AVAILABLE DATA section start

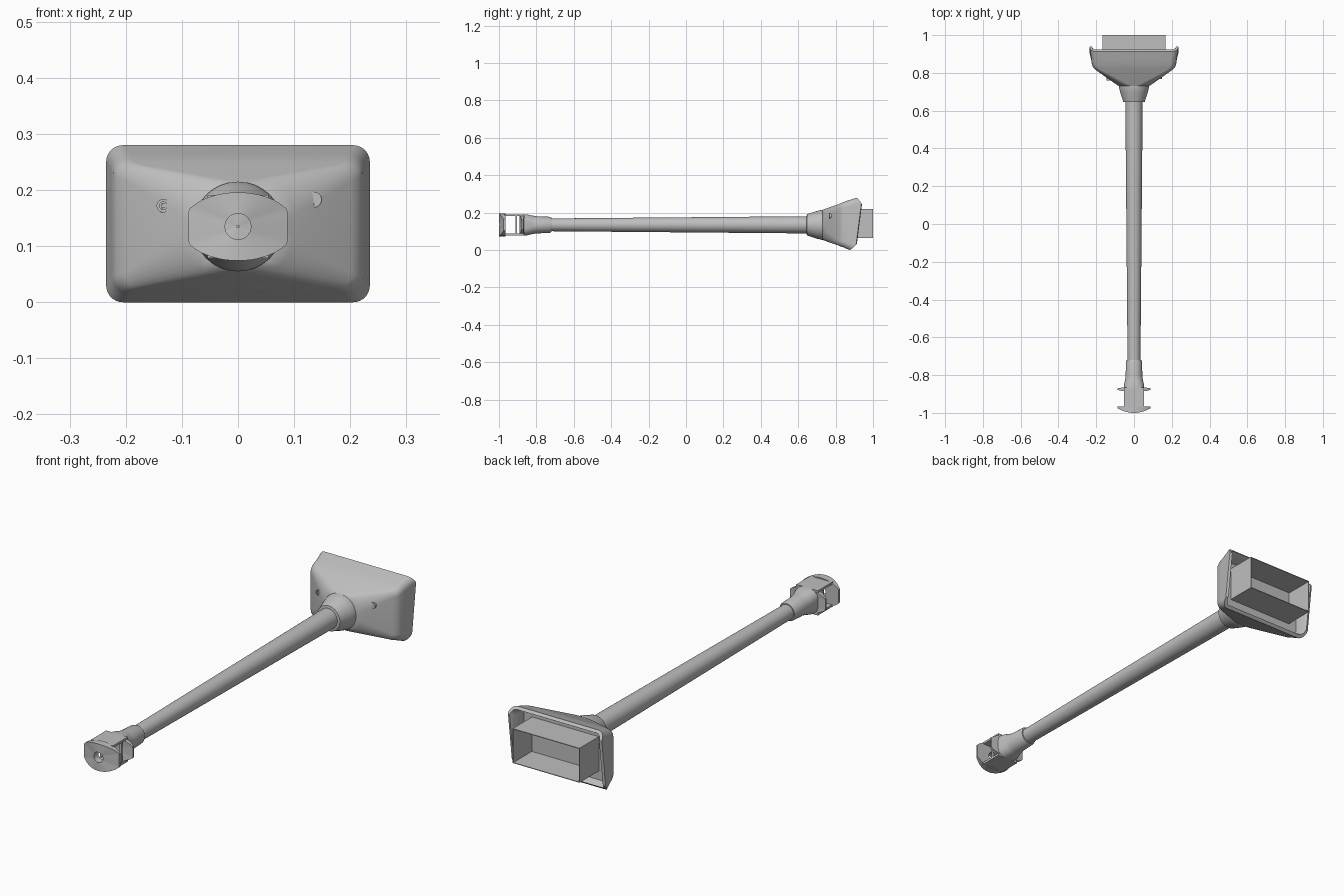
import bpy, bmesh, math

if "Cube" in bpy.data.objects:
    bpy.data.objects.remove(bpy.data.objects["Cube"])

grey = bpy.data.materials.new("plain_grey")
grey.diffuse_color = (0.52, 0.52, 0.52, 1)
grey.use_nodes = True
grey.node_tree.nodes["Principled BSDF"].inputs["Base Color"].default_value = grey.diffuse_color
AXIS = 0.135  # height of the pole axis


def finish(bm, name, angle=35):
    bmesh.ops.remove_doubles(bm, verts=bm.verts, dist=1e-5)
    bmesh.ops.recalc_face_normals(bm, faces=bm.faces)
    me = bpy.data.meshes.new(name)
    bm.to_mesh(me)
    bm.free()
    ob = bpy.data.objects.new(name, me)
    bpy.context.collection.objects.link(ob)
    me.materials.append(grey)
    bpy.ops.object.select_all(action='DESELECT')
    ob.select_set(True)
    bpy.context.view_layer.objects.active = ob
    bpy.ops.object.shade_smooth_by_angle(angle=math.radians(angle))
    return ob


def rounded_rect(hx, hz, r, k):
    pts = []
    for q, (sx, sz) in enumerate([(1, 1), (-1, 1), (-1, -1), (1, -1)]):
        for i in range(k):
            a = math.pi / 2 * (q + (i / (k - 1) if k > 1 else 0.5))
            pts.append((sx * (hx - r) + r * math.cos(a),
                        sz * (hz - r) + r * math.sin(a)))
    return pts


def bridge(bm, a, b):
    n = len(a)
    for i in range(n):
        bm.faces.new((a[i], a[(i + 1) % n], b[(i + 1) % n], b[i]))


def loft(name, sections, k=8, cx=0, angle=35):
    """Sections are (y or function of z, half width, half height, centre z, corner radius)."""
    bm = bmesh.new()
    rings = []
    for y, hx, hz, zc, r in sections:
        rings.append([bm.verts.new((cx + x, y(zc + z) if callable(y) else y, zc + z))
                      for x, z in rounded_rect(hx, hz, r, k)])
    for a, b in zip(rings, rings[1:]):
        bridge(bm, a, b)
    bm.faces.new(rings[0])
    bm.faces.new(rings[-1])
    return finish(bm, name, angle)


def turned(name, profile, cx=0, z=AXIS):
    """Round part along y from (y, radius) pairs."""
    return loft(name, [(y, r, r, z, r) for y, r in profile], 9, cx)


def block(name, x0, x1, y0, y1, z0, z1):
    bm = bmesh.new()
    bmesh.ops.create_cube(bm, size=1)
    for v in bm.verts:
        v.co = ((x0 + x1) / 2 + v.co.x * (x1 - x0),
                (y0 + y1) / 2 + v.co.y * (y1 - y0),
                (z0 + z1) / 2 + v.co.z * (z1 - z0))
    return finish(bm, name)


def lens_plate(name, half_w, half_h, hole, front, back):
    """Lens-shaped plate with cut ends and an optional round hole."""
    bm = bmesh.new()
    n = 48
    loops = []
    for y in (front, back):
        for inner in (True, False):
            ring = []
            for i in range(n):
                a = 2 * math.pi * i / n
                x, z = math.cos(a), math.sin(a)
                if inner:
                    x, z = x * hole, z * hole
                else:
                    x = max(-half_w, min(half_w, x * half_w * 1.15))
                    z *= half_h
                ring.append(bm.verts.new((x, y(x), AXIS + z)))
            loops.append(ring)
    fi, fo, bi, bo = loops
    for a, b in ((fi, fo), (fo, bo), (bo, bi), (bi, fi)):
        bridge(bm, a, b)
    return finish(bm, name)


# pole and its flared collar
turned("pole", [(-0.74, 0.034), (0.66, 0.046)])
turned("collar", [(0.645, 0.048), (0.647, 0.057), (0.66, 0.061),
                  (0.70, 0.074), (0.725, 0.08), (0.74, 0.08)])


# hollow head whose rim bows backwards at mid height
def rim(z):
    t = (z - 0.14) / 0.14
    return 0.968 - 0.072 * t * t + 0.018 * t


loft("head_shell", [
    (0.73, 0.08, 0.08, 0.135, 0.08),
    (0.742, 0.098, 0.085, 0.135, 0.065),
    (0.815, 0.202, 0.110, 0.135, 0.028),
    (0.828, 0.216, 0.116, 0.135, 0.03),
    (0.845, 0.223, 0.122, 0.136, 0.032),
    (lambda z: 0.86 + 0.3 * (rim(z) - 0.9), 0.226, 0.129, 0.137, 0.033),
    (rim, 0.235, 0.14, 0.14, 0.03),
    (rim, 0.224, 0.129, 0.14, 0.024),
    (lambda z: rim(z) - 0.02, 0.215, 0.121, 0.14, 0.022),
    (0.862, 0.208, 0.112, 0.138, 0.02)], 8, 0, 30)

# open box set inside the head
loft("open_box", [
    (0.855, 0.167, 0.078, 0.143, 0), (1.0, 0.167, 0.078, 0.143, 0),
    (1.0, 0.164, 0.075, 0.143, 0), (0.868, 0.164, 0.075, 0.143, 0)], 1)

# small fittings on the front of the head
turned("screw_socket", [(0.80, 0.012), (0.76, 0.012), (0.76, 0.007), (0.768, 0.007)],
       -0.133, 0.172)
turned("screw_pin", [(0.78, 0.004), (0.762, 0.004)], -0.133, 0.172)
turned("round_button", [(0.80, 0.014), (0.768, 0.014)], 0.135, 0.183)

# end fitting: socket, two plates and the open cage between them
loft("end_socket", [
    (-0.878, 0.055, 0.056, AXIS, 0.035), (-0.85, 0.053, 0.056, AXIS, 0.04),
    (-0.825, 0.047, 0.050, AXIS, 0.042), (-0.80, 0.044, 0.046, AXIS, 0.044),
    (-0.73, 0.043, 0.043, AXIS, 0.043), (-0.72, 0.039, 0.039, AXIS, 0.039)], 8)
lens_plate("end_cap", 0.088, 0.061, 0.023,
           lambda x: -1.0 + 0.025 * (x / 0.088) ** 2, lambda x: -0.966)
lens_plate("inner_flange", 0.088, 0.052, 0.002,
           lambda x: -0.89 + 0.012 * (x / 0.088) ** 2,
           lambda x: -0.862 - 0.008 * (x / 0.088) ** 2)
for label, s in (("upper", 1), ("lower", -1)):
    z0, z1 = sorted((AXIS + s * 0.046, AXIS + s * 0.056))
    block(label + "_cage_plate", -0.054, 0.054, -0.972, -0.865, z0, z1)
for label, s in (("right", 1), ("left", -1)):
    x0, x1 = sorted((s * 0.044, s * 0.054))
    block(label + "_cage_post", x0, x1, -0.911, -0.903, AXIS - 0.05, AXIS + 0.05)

AVAILABLE DATA section end
AVAILABLE DATA section start

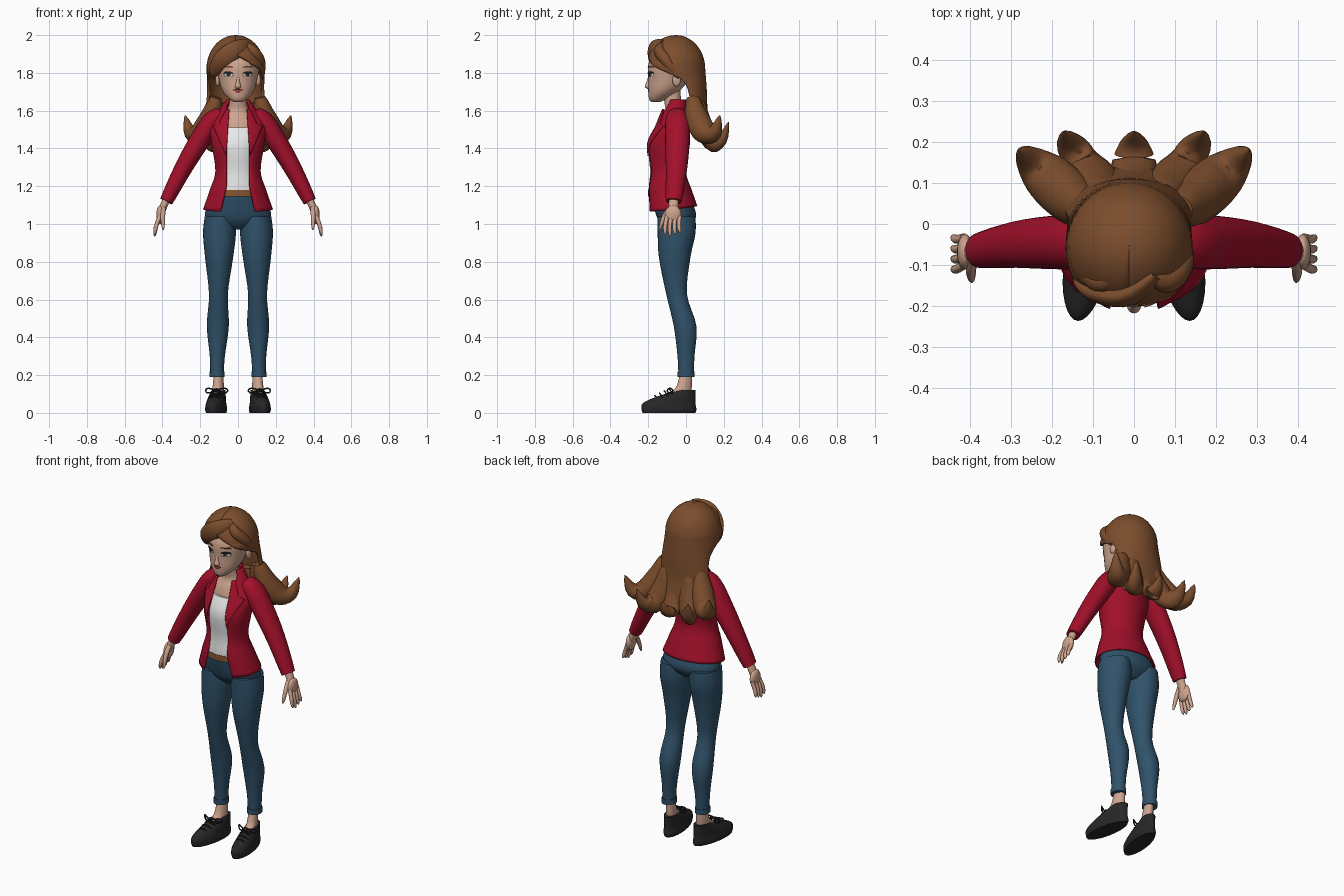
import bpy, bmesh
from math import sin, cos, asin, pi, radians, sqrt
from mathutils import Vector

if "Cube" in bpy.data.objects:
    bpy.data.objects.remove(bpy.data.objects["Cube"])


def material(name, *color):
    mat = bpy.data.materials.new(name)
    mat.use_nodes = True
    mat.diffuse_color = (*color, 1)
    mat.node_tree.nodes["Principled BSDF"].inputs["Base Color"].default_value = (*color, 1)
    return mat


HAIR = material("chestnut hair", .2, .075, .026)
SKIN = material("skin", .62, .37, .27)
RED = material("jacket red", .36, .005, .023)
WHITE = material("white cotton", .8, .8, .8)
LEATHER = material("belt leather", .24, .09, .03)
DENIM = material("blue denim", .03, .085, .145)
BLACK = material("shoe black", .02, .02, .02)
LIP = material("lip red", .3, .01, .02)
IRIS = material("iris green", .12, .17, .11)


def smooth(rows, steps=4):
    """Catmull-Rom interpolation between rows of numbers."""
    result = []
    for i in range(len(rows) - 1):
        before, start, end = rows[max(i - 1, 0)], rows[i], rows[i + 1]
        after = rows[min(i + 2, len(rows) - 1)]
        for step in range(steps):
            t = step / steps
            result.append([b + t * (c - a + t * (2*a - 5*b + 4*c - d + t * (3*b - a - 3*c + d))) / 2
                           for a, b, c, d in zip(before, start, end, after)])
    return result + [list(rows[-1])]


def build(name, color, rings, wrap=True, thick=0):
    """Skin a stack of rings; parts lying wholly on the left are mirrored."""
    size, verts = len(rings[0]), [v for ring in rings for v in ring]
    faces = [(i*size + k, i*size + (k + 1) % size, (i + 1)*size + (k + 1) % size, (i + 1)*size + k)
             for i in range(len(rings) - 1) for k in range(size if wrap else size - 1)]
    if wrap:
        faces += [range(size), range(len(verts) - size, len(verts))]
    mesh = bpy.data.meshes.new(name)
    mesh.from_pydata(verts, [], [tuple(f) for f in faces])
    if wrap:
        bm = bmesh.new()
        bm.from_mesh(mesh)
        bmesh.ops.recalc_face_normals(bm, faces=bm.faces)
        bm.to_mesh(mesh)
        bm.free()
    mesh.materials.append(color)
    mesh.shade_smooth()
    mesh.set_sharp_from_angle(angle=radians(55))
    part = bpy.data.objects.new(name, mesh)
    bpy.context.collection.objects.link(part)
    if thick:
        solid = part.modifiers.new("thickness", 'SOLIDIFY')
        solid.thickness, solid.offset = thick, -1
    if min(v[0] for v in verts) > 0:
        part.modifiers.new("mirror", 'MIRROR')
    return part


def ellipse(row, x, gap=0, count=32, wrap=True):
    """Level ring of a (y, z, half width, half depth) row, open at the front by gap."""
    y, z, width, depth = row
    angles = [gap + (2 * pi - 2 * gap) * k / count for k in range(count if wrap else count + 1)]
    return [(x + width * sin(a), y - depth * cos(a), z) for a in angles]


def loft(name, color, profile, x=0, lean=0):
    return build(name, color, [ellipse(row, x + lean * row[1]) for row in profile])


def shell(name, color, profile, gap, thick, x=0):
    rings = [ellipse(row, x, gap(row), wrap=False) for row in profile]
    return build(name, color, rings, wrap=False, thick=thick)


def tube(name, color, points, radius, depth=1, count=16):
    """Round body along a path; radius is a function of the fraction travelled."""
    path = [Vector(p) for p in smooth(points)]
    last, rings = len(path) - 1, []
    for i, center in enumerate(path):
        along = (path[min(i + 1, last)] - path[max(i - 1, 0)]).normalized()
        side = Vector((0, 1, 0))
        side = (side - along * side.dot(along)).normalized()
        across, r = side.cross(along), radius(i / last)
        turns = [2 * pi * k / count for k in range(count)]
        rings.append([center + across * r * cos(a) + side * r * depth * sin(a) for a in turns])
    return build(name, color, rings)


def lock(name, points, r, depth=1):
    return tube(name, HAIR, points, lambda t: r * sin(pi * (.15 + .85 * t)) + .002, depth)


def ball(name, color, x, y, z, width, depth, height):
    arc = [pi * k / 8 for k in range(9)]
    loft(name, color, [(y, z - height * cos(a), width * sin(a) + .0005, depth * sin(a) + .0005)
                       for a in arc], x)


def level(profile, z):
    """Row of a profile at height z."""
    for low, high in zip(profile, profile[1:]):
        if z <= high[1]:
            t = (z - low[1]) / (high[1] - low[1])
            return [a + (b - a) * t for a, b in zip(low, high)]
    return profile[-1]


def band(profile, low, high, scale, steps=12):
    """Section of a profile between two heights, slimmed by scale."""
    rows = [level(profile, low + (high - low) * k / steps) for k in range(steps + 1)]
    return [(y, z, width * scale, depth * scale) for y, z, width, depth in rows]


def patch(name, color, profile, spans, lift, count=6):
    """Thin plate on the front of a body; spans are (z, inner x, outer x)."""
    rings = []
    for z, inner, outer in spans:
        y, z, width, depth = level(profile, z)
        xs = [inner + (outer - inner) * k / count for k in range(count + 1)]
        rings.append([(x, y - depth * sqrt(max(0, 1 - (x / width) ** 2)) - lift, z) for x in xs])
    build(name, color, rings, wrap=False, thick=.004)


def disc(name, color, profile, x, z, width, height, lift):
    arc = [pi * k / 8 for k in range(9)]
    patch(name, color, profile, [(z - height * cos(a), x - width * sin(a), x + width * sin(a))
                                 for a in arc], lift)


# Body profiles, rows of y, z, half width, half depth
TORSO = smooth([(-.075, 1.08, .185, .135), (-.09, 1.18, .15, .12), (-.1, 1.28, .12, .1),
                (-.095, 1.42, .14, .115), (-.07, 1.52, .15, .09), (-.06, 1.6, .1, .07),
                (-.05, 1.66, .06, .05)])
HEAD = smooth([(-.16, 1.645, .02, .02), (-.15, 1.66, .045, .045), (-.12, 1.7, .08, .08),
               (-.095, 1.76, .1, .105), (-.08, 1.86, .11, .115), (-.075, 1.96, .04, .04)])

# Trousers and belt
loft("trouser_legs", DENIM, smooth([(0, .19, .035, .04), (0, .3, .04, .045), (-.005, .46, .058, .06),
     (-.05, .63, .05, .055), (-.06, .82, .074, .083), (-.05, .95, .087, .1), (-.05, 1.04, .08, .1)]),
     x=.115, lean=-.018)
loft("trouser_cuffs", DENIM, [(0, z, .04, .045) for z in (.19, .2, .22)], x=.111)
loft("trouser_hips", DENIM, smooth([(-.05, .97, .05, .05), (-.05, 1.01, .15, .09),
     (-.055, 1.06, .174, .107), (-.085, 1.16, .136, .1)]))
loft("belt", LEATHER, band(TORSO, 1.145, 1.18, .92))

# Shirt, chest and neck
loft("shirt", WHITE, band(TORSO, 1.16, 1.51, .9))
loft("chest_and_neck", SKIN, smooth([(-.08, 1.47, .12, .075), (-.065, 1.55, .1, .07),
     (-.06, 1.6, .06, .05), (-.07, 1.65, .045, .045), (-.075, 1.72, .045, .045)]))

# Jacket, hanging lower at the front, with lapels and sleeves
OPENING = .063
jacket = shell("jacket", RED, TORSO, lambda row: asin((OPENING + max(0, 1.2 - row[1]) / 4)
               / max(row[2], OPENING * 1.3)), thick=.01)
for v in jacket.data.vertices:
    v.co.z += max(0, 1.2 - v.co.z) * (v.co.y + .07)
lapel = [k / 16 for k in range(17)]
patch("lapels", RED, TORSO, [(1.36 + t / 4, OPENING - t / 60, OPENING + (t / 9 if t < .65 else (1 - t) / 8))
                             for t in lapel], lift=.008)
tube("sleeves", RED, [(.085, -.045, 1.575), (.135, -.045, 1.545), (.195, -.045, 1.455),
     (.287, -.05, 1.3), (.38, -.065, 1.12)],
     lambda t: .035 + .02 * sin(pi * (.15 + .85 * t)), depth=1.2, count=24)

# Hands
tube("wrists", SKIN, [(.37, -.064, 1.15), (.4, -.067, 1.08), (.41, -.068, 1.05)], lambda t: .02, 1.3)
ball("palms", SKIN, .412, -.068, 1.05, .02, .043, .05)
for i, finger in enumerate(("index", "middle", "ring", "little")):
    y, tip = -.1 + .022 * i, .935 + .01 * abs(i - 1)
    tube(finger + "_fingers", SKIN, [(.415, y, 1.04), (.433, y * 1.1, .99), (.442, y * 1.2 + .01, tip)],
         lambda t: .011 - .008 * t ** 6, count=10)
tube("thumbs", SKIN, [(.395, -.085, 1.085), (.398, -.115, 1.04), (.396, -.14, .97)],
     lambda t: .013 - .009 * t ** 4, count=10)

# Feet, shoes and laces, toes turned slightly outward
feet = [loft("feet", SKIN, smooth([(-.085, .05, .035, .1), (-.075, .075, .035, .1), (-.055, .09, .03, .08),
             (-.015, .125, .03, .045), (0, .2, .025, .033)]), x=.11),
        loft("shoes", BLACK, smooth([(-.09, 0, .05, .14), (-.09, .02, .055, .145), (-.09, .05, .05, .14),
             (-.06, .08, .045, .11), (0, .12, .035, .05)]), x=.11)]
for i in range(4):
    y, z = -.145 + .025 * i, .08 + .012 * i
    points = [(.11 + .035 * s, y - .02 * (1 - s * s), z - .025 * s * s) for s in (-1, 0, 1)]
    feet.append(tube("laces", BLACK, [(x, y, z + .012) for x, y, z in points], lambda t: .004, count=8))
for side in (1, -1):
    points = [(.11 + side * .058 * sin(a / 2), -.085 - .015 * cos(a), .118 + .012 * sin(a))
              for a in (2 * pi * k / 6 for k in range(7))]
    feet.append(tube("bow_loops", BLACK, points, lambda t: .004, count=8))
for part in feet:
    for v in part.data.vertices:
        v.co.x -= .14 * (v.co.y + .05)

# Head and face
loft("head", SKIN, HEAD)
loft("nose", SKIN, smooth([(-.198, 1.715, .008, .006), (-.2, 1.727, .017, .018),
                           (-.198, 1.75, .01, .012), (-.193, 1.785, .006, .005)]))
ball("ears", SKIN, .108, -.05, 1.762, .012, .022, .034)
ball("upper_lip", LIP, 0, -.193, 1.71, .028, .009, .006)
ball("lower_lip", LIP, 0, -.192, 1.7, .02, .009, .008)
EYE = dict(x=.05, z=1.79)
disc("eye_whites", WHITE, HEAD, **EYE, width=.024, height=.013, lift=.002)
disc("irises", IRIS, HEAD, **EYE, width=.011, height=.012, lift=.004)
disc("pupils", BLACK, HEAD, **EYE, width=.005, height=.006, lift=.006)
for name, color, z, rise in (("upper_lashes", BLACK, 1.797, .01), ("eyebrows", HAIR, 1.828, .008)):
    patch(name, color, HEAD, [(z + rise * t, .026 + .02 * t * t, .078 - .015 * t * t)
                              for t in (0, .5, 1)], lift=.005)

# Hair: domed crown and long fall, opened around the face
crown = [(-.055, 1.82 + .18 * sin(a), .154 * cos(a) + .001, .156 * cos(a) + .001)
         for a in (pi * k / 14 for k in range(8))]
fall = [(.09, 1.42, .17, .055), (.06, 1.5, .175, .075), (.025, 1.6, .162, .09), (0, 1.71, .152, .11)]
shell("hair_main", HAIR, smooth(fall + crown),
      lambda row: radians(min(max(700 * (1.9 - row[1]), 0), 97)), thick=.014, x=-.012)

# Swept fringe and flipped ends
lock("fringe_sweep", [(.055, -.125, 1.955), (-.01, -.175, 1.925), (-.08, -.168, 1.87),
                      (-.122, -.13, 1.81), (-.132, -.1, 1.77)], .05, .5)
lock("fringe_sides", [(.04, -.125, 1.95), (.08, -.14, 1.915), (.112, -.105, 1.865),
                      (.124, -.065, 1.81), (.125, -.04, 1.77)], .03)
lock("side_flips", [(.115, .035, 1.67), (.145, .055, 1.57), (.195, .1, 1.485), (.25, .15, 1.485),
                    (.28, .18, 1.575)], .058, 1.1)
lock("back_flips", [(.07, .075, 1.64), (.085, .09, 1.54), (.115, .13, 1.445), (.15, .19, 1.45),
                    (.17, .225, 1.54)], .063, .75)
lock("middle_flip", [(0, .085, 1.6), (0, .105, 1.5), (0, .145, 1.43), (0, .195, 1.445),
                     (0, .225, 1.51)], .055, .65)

AVAILABLE DATA section end

INSTRUCTIONS FOR THE TASK – Above are the entries. Copy exactly the part that opens with the line containing "me.materials.append(grey)" and closes with the line containing "for q, (sx, sz)", and no more.

COMPLETED EXERCISE –
    me.materials.append(grey)
    bpy.ops.object.select_all(action='DESELECT')
    ob.select_set(True)
    bpy.context.view_layer.objects.active = ob
    bpy.ops.object.shade_smooth_by_angle(angle=math.radians(angle))
    return ob


def rounded_rect(hx, hz, r, k):
    pts = []
    for q, (sx, sz) in enumerate([(1, 1), (-1, 1), (-1, -1), (1, -1)]):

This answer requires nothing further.